[Start of Attachment]
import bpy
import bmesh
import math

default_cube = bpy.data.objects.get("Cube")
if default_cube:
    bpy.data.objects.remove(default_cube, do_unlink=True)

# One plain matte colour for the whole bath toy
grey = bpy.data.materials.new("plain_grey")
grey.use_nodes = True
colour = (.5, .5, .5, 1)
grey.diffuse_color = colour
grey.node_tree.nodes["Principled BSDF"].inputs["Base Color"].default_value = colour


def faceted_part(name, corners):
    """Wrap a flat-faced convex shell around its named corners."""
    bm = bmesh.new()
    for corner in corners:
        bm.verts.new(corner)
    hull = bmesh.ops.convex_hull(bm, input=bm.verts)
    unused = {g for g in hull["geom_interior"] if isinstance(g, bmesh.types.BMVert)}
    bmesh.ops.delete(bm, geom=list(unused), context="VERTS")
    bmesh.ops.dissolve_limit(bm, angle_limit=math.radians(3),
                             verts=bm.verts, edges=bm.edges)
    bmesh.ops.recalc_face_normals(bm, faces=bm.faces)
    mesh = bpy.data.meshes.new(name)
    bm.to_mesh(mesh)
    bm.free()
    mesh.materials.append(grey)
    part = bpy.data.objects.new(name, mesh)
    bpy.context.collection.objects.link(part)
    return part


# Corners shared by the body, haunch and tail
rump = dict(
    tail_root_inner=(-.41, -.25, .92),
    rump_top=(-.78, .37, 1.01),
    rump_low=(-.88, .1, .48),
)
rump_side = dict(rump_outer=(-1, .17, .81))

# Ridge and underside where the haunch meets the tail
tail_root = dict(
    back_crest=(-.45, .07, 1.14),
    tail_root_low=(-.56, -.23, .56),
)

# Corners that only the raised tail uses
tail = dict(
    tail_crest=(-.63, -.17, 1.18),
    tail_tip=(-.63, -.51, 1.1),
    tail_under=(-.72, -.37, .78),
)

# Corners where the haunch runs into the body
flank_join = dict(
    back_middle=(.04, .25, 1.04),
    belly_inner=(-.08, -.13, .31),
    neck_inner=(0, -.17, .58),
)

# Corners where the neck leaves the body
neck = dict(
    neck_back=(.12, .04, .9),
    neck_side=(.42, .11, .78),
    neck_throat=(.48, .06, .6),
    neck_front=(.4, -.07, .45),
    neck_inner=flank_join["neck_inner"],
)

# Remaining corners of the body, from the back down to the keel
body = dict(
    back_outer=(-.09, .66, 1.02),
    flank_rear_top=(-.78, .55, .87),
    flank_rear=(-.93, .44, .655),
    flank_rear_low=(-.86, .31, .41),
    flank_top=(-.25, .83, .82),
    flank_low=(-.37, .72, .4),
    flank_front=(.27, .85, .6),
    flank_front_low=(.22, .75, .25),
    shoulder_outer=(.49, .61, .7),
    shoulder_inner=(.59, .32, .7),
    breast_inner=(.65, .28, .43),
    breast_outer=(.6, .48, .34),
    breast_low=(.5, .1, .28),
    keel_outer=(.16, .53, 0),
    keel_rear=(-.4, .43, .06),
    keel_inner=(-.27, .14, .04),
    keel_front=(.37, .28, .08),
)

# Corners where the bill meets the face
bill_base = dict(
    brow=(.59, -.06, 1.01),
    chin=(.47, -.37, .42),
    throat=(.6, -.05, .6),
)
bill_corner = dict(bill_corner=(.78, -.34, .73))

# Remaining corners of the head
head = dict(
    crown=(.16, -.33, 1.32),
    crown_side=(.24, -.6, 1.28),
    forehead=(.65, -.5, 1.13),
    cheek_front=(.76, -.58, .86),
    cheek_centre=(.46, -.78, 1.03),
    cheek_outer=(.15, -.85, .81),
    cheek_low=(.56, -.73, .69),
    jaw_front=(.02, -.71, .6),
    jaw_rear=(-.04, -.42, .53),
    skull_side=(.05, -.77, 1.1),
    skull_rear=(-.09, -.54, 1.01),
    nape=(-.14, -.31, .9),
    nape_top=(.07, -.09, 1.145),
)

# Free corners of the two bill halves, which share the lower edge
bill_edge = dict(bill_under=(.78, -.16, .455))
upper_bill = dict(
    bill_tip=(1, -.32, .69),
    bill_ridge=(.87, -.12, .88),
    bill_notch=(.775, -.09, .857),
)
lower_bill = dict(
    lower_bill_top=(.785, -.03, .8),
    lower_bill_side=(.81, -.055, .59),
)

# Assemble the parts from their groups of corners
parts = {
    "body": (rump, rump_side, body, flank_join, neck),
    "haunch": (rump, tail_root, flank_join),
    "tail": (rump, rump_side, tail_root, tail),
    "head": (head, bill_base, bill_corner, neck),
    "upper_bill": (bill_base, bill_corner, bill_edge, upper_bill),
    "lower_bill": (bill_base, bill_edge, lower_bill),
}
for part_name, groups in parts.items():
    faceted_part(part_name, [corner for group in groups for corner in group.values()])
[End of Attachment]
● **What to produce**
Every entry above, from first to last, should be repeated exactly.

● **Written solution**
import bpy
import bmesh
import math

default_cube = bpy.data.objects.get("Cube")
if default_cube:
    bpy.data.objects.remove(default_cube, do_unlink=True)

# One plain matte colour for the whole bath toy
grey = bpy.data.materials.new("plain_grey")
grey.use_nodes = True
colour = (.5, .5, .5, 1)
grey.diffuse_color = colour
grey.node_tree.nodes["Principled BSDF"].inputs["Base Color"].default_value = colour


def faceted_part(name, corners):
    """Wrap a flat-faced convex shell around its named corners."""
    bm = bmesh.new()
    for corner in corners:
        bm.verts.new(corner)
    hull = bmesh.ops.convex_hull(bm, input=bm.verts)
    unused = {g for g in hull["geom_interior"] if isinstance(g, bmesh.types.BMVert)}
    bmesh.ops.delete(bm, geom=list(unused), context="VERTS")
    bmesh.ops.dissolve_limit(bm, angle_limit=math.radians(3),
                             verts=bm.verts, edges=bm.edges)
    bmesh.ops.recalc_face_normals(bm, faces=bm.faces)
    mesh = bpy.data.meshes.new(name)
    bm.to_mesh(mesh)
    bm.free()
    mesh.materials.append(grey)
    part = bpy.data.objects.new(name, mesh)
    bpy.context.collection.objects.link(part)
    return part


# Corners shared by the body, haunch and tail
rump = dict(
    tail_root_inner=(-.41, -.25, .92),
    rump_top=(-.78, .37, 1.01),
    rump_low=(-.88, .1, .48),
)
rump_side = dict(rump_outer=(-1, .17, .81))

# Ridge and underside where the haunch meets the tail
tail_root = dict(
    back_crest=(-.45, .07, 1.14),
    tail_root_low=(-.56, -.23, .56),
)

# Corners that only the raised tail uses
tail = dict(
    tail_crest=(-.63, -.17, 1.18),
    tail_tip=(-.63, -.51, 1.1),
    tail_under=(-.72, -.37, .78),
)

# Corners where the haunch runs into the body
flank_join = dict(
    back_middle=(.04, .25, 1.04),
    belly_inner=(-.08, -.13, .31),
    neck_inner=(0, -.17, .58),
)

# Corners where the neck leaves the body
neck = dict(
    neck_back=(.12, .04, .9),
    neck_side=(.42, .11, .78),
    neck_throat=(.48, .06, .6),
    neck_front=(.4, -.07, .45),
    neck_inner=flank_join["neck_inner"],
)

# Remaining corners of the body, from the back down to the keel
body = dict(
    back_outer=(-.09, .66, 1.02),
    flank_rear_top=(-.78, .55, .87),
    flank_rear=(-.93, .44, .655),
    flank_rear_low=(-.86, .31, .41),
    flank_top=(-.25, .83, .82),
    flank_low=(-.37, .72, .4),
    flank_front=(.27, .85, .6),
    flank_front_low=(.22, .75, .25),
    shoulder_outer=(.49, .61, .7),
    shoulder_inner=(.59, .32, .7),
    breast_inner=(.65, .28, .43),
    breast_outer=(.6, .48, .34),
    breast_low=(.5, .1, .28),
    keel_outer=(.16, .53, 0),
    keel_rear=(-.4, .43, .06),
    keel_inner=(-.27, .14, .04),
    keel_front=(.37, .28, .08),
)

# Corners where the bill meets the face
bill_base = dict(
    brow=(.59, -.06, 1.01),
    chin=(.47, -.37, .42),
    throat=(.6, -.05, .6),
)
bill_corner = dict(bill_corner=(.78, -.34, .73))

# Remaining corners of the head
head = dict(
    crown=(.16, -.33, 1.32),
    crown_side=(.24, -.6, 1.28),
    forehead=(.65, -.5, 1.13),
    cheek_front=(.76, -.58, .86),
    cheek_centre=(.46, -.78, 1.03),
    cheek_outer=(.15, -.85, .81),
    cheek_low=(.56, -.73, .69),
    jaw_front=(.02, -.71, .6),
    jaw_rear=(-.04, -.42, .53),
    skull_side=(.05, -.77, 1.1),
    skull_rear=(-.09, -.54, 1.01),
    nape=(-.14, -.31, .9),
    nape_top=(.07, -.09, 1.145),
)

# Free corners of the two bill halves, which share the lower edge
bill_edge = dict(bill_under=(.78, -.16, .455))
upper_bill = dict(
    bill_tip=(1, -.32, .69),
    bill_ridge=(.87, -.12, .88),
    bill_notch=(.775, -.09, .857),
)
lower_bill = dict(
    lower_bill_top=(.785, -.03, .8),
    lower_bill_side=(.81, -.055, .59),
)

# Assemble the parts from their groups of corners
parts = {
    "body": (rump, rump_side, body, flank_join, neck),
    "haunch": (rump, tail_root, flank_join),
    "tail": (rump, rump_side, tail_root, tail),
    "head": (head, bill_base, bill_corner, neck),
    "upper_bill": (bill_base, bill_corner, bill_edge, upper_bill),
    "lower_bill": (bill_base, bill_edge, lower_bill),
}
for part_name, groups in parts.items():
    faceted_part(part_name, [corner for group in groups for corner in group.values()])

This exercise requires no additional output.